Character design here is more fully developed than technology allowed on APPLESEED; character faces in particular are much more naturalistic and, because the story demands it, ethnically correct. And where the earlier film dazzled with its gleaming mega-city and shiny robots, VEXILLE's animators have applied the same attention to detail to the crowded Tokyo slum, which resembles nothing so much as a bustling city-wide street market rich with telling details: rusted sheetmetal, weathered wood, a cobbled together existence for a people who are all to aware they're soon to lose the last remnants of their culture, their humanity.

Of course, like APPLESEED, VEXILLE also has exo-suits, albeit pared-down versions, and they're cool and shiny and loaded with options, but the film's undoubted standouts are the "jags," humoungous, screaming, burrowing wasteland worms made up almost entirely of scrap metal and failed "experiments," cast-off robots and machinery that, in assimilation, finally find a purpose: to assimilate more of the same, ultimately inside the massive barriers that surround Tokyo. The jags also figure heavily in VEXILLE's signature setpiece, in which Vexille and rebel leader Maria and her motley, dwindling crew undertake a hair-raising, theatre-rumbling mission to infiltrate the offshore headquarters of the company responsible for virtually ending the Japanese race. It's a sequence packed to exploding with rapid-fire action, incredible detail and an ever-escalating series of seemingly insurmountable threats, all set to a pounding techno score by APPLESEED maestro Paul Oakenfold. Indeed, the film pushes things a bit too far during the final moments of this sequence, with one limping character chasing another limping character who has just survived the inferno of a full-speed helicopter crash. But it's a minor offense, and that might be more easily overlooked on the small screen which, somewhat sadly, is probably where the majority of westerners will be able to experience it.
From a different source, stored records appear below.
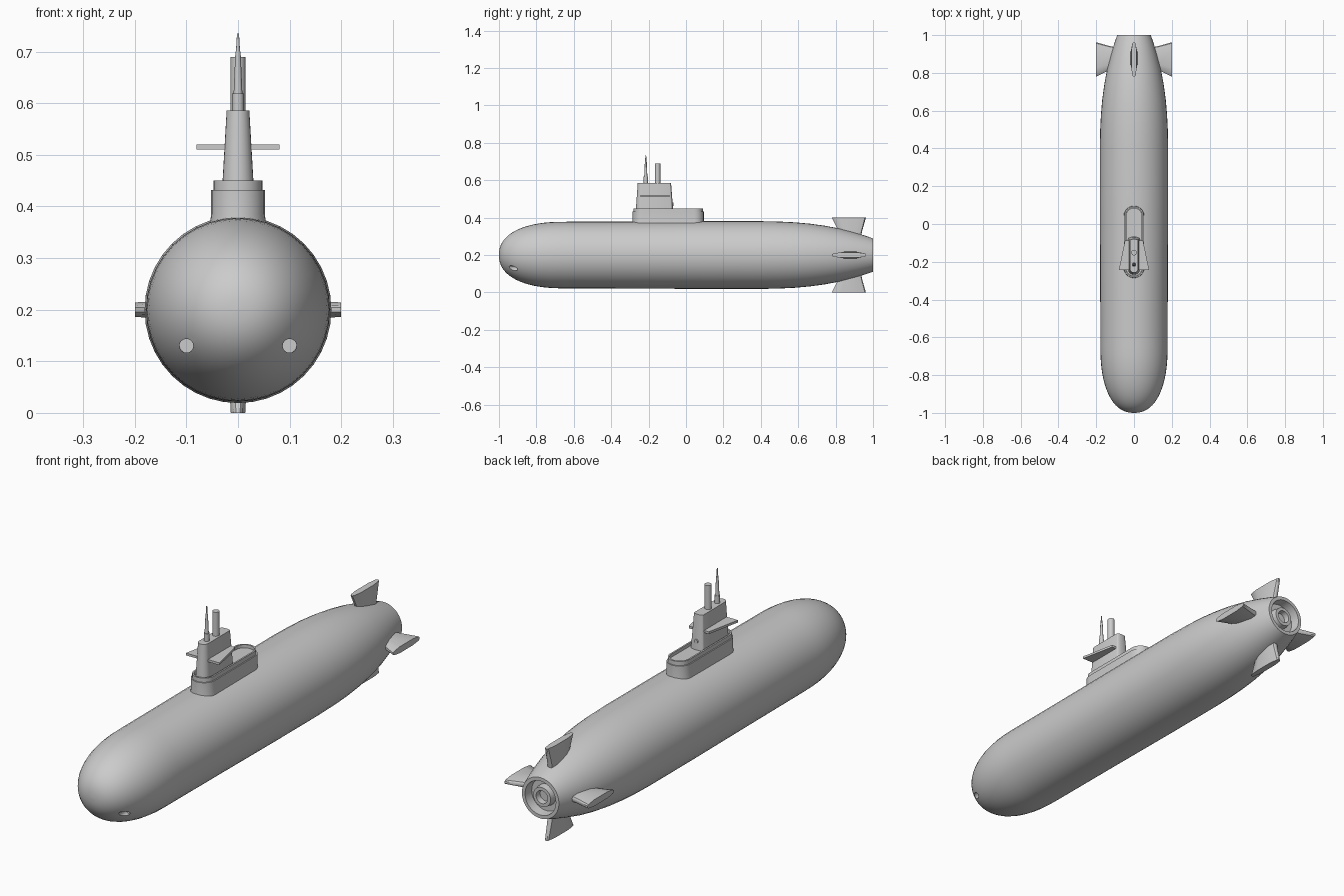
import bpy, bmesh
from math import sin, cos, pi

if "Cube" in bpy.data.objects:
    bpy.data.objects.remove(bpy.data.objects["Cube"])

AXIS_Z = 0.2  # height of the hull centre line


def loft(name, rings, smooth=True):
    """Skin a list of equal-length rings and cap both ends."""
    bm = bmesh.new()
    vs = [[bm.verts.new(p) for p in r] for r in rings]
    n = len(rings[0])
    for a, b in zip(vs, vs[1:]):
        for i in range(n):
            j = (i + 1) % n
            bm.faces.new((a[i], a[j], b[j], b[i]))
    bm.faces.new(vs[0])
    bm.faces.new(vs[-1])
    bmesh.ops.recalc_face_normals(bm, faces=bm.faces)
    me = bpy.data.meshes.new(name)
    bm.to_mesh(me)
    bm.free()
    ob = bpy.data.objects.new(name, me)
    bpy.context.collection.objects.link(ob)
    if smooth:
        shade(ob)
    return ob


def shade(ob):
    bpy.ops.object.select_all(action='DESELECT')
    ob.select_set(True)
    bpy.context.view_layer.objects.active = ob
    bpy.ops.object.shade_smooth_by_angle(angle=0.6)


def lathe_y(name, profile, x=0, z=AXIS_Z, n=40, smooth=True):
    return loft(name, [[(x + r * cos(2 * pi * i / n), y, z + r * sin(2 * pi * i / n))
                        for i in range(n)] for y, r in profile], smooth)


def lathe_z(name, profile, y, n=16):
    return loft(name, [[(r * cos(2 * pi * i / n), y + r * sin(2 * pi * i / n), z)
                        for i in range(n)] for z, r in profile])


def capsule(w, y0, y1, z, rear=1.0, n=12):
    """Long outline with a round front and a rear end flattened by 'rear'."""
    front = [(-w * cos(pi * i / n), y0 + w - w * sin(pi * i / n), z) for i in range(n + 1)]
    back = [(w * cos(pi * i / n), y1 - w * rear + w * rear * sin(pi * i / n), z)
            for i in range(n + 1)]
    return front + back


# Hull: blunt nose, long body, tapered stern with recessed hub
p = 2 / 2.3
nose = [(-0.65 - 0.35 * cos(t) ** p, max(0.178 * sin(t) ** p, 0.001))
        for t in [pi / 2 * i / 18 for i in range(18)]]
body = [(-0.65, 0.178), (-0.3, 0.179), (0.1, 0.181), (0.4, 0.181), (0.5, 0.179), (0.58, 0.175),
        (0.66, 0.168), (0.74, 0.157), (0.82, 0.142), (0.9, 0.121), (0.96, 0.103), (1.0, 0.089)]
stern = [(1.0, 0.074), (0.96, 0.07), (0.96, 0.046), (0.99, 0.042), (0.99, 0.028),
         (0.965, 0.026), (0.965, 0.001)]
hull = lathe_y("hull", nose + body + stern, smooth=False)

# Torpedo tube openings cut into the bow
for s in (-1, 1):
    cutter = lathe_y("tube_cutter", [(-1.1, 0.0135), (-0.892, 0.0135)], 0.1 * s, 0.13, 16, False)
    cutter.hide_render = True
    bpy.context.view_layer.objects.active = hull
    m = hull.modifiers.new("tube", 'BOOLEAN')
    m.object = cutter
    m.operation = 'DIFFERENCE'
    m.solver = 'EXACT'
    bpy.ops.object.modifier_apply(modifier=m.name)
    bpy.data.objects.remove(cutter)
shade(hull)

# Deck casing under the sail, with stepped lip and sunken floor
loft("deck_casing", [capsule(0.056, -0.289, 0.099, 0.355), capsule(0.052, -0.285, 0.095, 0.385),
                     capsule(0.052, -0.285, 0.095, 0.432), capsule(0.047, -0.28, 0.09, 0.432),
                     capsule(0.047, -0.28, 0.09, 0.45), capsule(0.04, -0.273, 0.083, 0.45),
                     capsule(0.04, -0.273, 0.083, 0.436)])

# Sail tower
loft("sail_tower", [capsule(0.031, -0.269, -0.068, 0.43, 0.35),
                    capsule(0.022, -0.258, -0.08, 0.586, 0.35)])
lathe_y("tower_hatch", [(-0.09, 0.009), (-0.067, 0.009)], 0, 0.472, 16)

# Sail planes
for s, side in ((-1, "left"), (1, "right")):
    plan = [(0, -0.243), (0.08, -0.243), (0.048, -0.088), (0, -0.088)]
    loft("sail_plane_" + side, [[(s * x, y, z) for x, y in plan] for z in (0.51, 0.52)], False)

# Masts
lathe_z("periscope", [(0.57, 0.0145), (0.69, 0.0145)], -0.152)
lathe_z("antenna", [(0.57, 0.0115), (0.619, 0.0115), (0.619, 0.0085), (0.7, 0.005),
                    (0.7, 0.004), (0.735, 0.002)], -0.215)

# Stern fins: one flared foil repeated in four directions
section = [(0, 0.3), (0.04, 0.6), (0.25, 1), (0.75, 1), (0.97, 0.6), (1, 0.3)]
for k, side in enumerate(("right", "top", "left", "bottom")):
    a = k * pi / 2
    rings = []
    for r, y0, y1, t in ((0.095, 0.825, 0.935, 0.019), (0.13, 0.815, 0.942, 0.018),
                         (0.2, 0.78, 0.962, 0.014)):
        pts = [(y0 + u * (y1 - y0), v * t) for u, v in section]
        pts += [(y, -v) for y, v in reversed(pts)]
        rings.append([(r * cos(a) - v * sin(a), y, AXIS_Z + r * sin(a) + v * cos(a))
                      for y, v in pts])
    loft("stern_fin_" + side, rings)
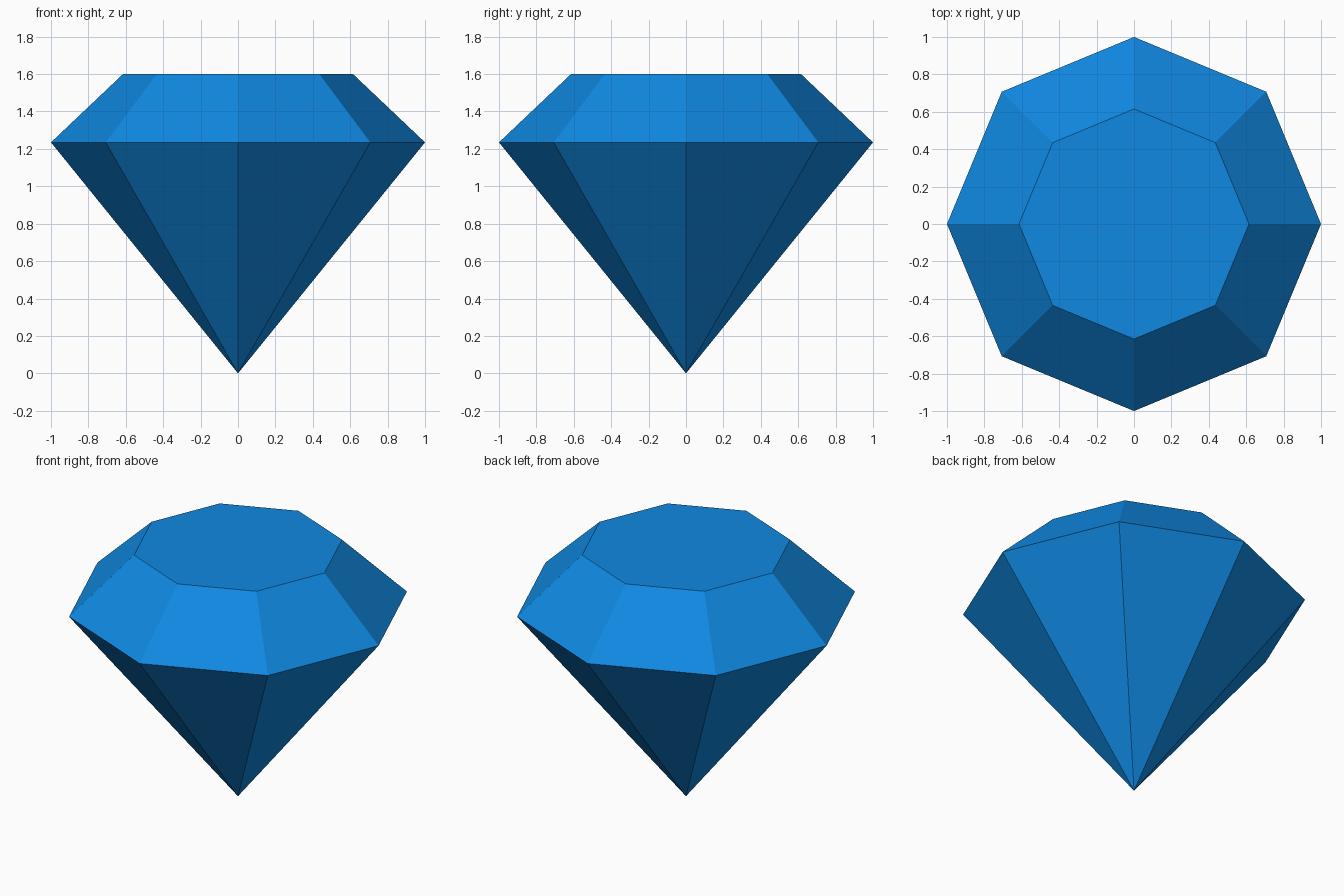
import bpy
import bmesh
from math import cos, sin, tau

cube = bpy.data.objects.get("Cube")
if cube:
    bpy.data.objects.remove(cube, do_unlink=True)

SIDES = 8
GIRDLE_RADIUS, GIRDLE_Z = 1.0, 1.235
TABLE_RADIUS, TABLE_Z = 0.615, 1.6

# Single blue gem colour
blue = bpy.data.materials.new("gem_blue")
blue.use_nodes = True
colour = (0.005, 0.25, 0.76, 1.0)
blue.diffuse_color = colour
blue.node_tree.nodes["Principled BSDF"].inputs["Base Color"].default_value = colour


def ring(bm, radius, z):
    """Octagon of vertices with corners on the x and y axes."""
    return [bm.verts.new((radius * cos(tau * i / SIDES),
                          radius * sin(tau * i / SIDES), z))
            for i in range(SIDES)]


bm = bmesh.new()
tip = bm.verts.new((0, 0, 0))
girdle = ring(bm, GIRDLE_RADIUS, GIRDLE_Z)
table = ring(bm, TABLE_RADIUS, TABLE_Z)

# Flat table on top, crown facets around it, pavilion facets down to the tip
bm.faces.new(table)
for i in range(SIDES):
    j = (i + 1) % SIDES
    bm.faces.new((girdle[i], girdle[j], table[j], table[i]))
    bm.faces.new((tip, girdle[j], girdle[i]))
bmesh.ops.recalc_face_normals(bm, faces=bm.faces)

mesh = bpy.data.meshes.new("cut_gem")
bm.to_mesh(mesh)
bm.free()
mesh.materials.append(blue)
gem = bpy.data.objects.new("cut_gem", mesh)
bpy.context.collection.objects.link(gem)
One thing's for certain: with animation technology now capable of creating such richly, minutely detailed environments and such subtle degrees of character realism, and also capable of emulating the language of live-action so convincingly that you nearly forget you're watching a cartoon, the dawn of a new anime age may be just around the corner.